Instructions for the task
Nothing in the entries may change when you repeat them, and no images may appear.

Plain-text document sources

───

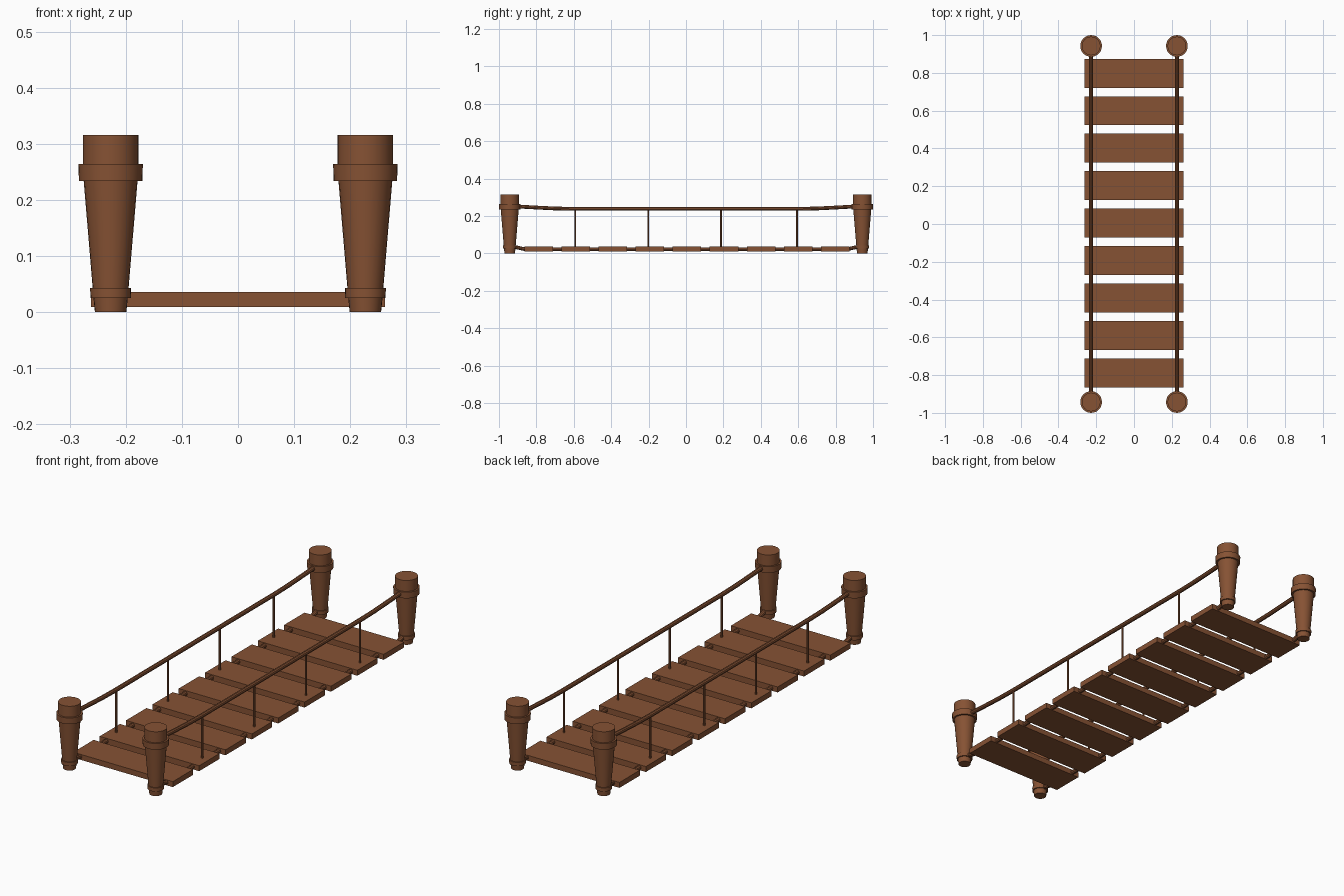
import bpy, bmesh, math

if "Cube" in bpy.data.objects:
    bpy.data.objects.remove(bpy.data.objects["Cube"])

wood = bpy.data.materials.new("brown_wood")
wood.diffuse_color = (0.24, 0.085, 0.034, 1)
wood.use_nodes = True
wood.node_tree.nodes["Principled BSDF"].inputs["Base Color"].default_value = wood.diffuse_color

PX, PY = 0.227, 0.9425


def finish(bm, name, smooth=False):
    bmesh.ops.recalc_face_normals(bm, faces=bm.faces)
    me = bpy.data.meshes.new(name)
    bm.to_mesh(me)
    bm.free()
    ob = bpy.data.objects.new(name, me)
    bpy.context.collection.objects.link(ob)
    me.materials.append(wood)
    if smooth:
        bpy.ops.object.select_all(action='DESELECT')
        ob.select_set(True)
        bpy.context.view_layer.objects.active = ob
        bpy.ops.object.shade_smooth_by_angle(angle=math.radians(35))
    return ob


def lathe(name, profile, x, y, sides=24):
    bm = bmesh.new()
    rings = [[bm.verts.new((x + r * math.cos(math.tau * i / sides),
                            y + r * math.sin(math.tau * i / sides), z))
              for i in range(sides)] for r, z in profile]
    for a, b in zip(rings, rings[1:]):
        for i in range(sides):
            j = (i + 1) % sides
            bm.faces.new((a[i], a[j], b[j], b[i]))
    bm.faces.new(rings[0])
    bm.faces.new(rings[-1])
    return finish(bm, name, True)


def rope(name, x, path, radius, sides=10):
    # tube along a path of (y, z) points, cross-section in the xz plane
    bm = bmesh.new()
    rings = [[bm.verts.new((x + radius * math.cos(math.tau * i / sides), y,
                            z + radius * math.sin(math.tau * i / sides)))
              for i in range(sides)] for y, z in path]
    for a, b in zip(rings, rings[1:]):
        for i in range(sides):
            j = (i + 1) % sides
            bm.faces.new((a[i], a[j], b[j], b[i]))
    bm.faces.new(rings[0])
    bm.faces.new(rings[-1])
    return finish(bm, name, True)


# Tapered end posts with a collar near the top and the foot
post = [(0.028, 0), (0.0305, 0.025), (0.036, 0.025), (0.0365, 0.043),
        (0.032, 0.043), (0.048, 0.234), (0.0565, 0.234), (0.0575, 0.264),
        (0.0495, 0.264), (0.0495, 0.316)]
# Half paths of the ropes, mirrored about the middle
rail = [(-0.935, 0.254), (-0.89, 0.25), (-0.80, 0.245), (-0.70, 0.240), (-0.60, 0.238)]
deck = [(-0.935, 0.040), (-0.905, 0.032), (-0.87, 0.024), (-0.80, 0.022)]


def mirrored(path):
    return path + [(-y, z) for y, z in reversed(path)]


for side, x in (("left", -PX), ("right", PX)):
    lathe(f"front_{side}_post", post, x, -PY)
    lathe(f"back_{side}_post", post, x, PY)
    rope(f"{side}_hand_rope", x, mirrored(rail), 0.0105)
    rope(f"{side}_deck_rope", x, mirrored(deck), 0.0105)
    # Thin hangers between the two ropes
    for i, y in enumerate((-0.592, -0.202, 0.187, 0.593)):
        lathe(f"{side}_hanger_{i + 1}", [(0.005, 0.022), (0.005, 0.238)], x, y, 8)

# Deck planks
for i in range(9):
    bm = bmesh.new()
    bmesh.ops.create_cube(bm, size=1)
    bmesh.ops.scale(bm, vec=(0.524, 0.153, 0.026), verts=bm.verts)
    bmesh.ops.translate(bm, vec=(0, 0.005 + 0.1982 * (i - 4), 0.0225), verts=bm.verts)
    finish(bm, f"plank_{i + 1}")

───

Written response
import bpy, bmesh, math

if "Cube" in bpy.data.objects:
    bpy.data.objects.remove(bpy.data.objects["Cube"])

wood = bpy.data.materials.new("brown_wood")
wood.diffuse_color = (0.24, 0.085, 0.034, 1)
wood.use_nodes = True
wood.node_tree.nodes["Principled BSDF"].inputs["Base Color"].default_value = wood.diffuse_color

PX, PY = 0.227, 0.9425


def finish(bm, name, smooth=False):
    bmesh.ops.recalc_face_normals(bm, faces=bm.faces)
    me = bpy.data.meshes.new(name)
    bm.to_mesh(me)
    bm.free()
    ob = bpy.data.objects.new(name, me)
    bpy.context.collection.objects.link(ob)
    me.materials.append(wood)
    if smooth:
        bpy.ops.object.select_all(action='DESELECT')
        ob.select_set(True)
        bpy.context.view_layer.objects.active = ob
        bpy.ops.object.shade_smooth_by_angle(angle=math.radians(35))
    return ob


def lathe(name, profile, x, y, sides=24):
    bm = bmesh.new()
    rings = [[bm.verts.new((x + r * math.cos(math.tau * i / sides),
                            y + r * math.sin(math.tau * i / sides), z))
              for i in range(sides)] for r, z in profile]
    for a, b in zip(rings, rings[1:]):
        for i in range(sides):
            j = (i + 1) % sides
            bm.faces.new((a[i], a[j], b[j], b[i]))
    bm.faces.new(rings[0])
    bm.faces.new(rings[-1])
    return finish(bm, name, True)


def rope(name, x, path, radius, sides=10):
    # tube along a path of (y, z) points, cross-section in the xz plane
    bm = bmesh.new()
    rings = [[bm.verts.new((x + radius * math.cos(math.tau * i / sides), y,
                            z + radius * math.sin(math.tau * i / sides)))
              for i in range(sides)] for y, z in path]
    for a, b in zip(rings, rings[1:]):
        for i in range(sides):
            j = (i + 1) % sides
            bm.faces.new((a[i], a[j], b[j], b[i]))
    bm.faces.new(rings[0])
    bm.faces.new(rings[-1])
    return finish(bm, name, True)


# Tapered end posts with a collar near the top and the foot
post = [(0.028, 0), (0.0305, 0.025), (0.036, 0.025), (0.0365, 0.043),
        (0.032, 0.043), (0.048, 0.234), (0.0565, 0.234), (0.0575, 0.264),
        (0.0495, 0.264), (0.0495, 0.316)]
# Half paths of the ropes, mirrored about the middle
rail = [(-0.935, 0.254), (-0.89, 0.25), (-0.80, 0.245), (-0.70, 0.240), (-0.60, 0.238)]
deck = [(-0.935, 0.040), (-0.905, 0.032), (-0.87, 0.024), (-0.80, 0.022)]


def mirrored(path):
    return path + [(-y, z) for y, z in reversed(path)]


for side, x in (("left", -PX), ("right", PX)):
    lathe(f"front_{side}_post", post, x, -PY)
    lathe(f"back_{side}_post", post, x, PY)
    rope(f"{side}_hand_rope", x, mirrored(rail), 0.0105)
    rope(f"{side}_deck_rope", x, mirrored(deck), 0.0105)
    # Thin hangers between the two ropes
    for i, y in enumerate((-0.592, -0.202, 0.187, 0.593)):
        lathe(f"{side}_hanger_{i + 1}", [(0.005, 0.022), (0.005, 0.238)], x, y, 8)

# Deck planks
for i in range(9):
    bm = bmesh.new()
    bmesh.ops.create_cube(bm, size=1)
    bmesh.ops.scale(bm, vec=(0.524, 0.153, 0.026), verts=bm.verts)
    bmesh.ops.translate(bm, vec=(0, 0.005 + 0.1982 * (i - 4), 0.0225), verts=bm.verts)
    finish(bm, f"plank_{i + 1}")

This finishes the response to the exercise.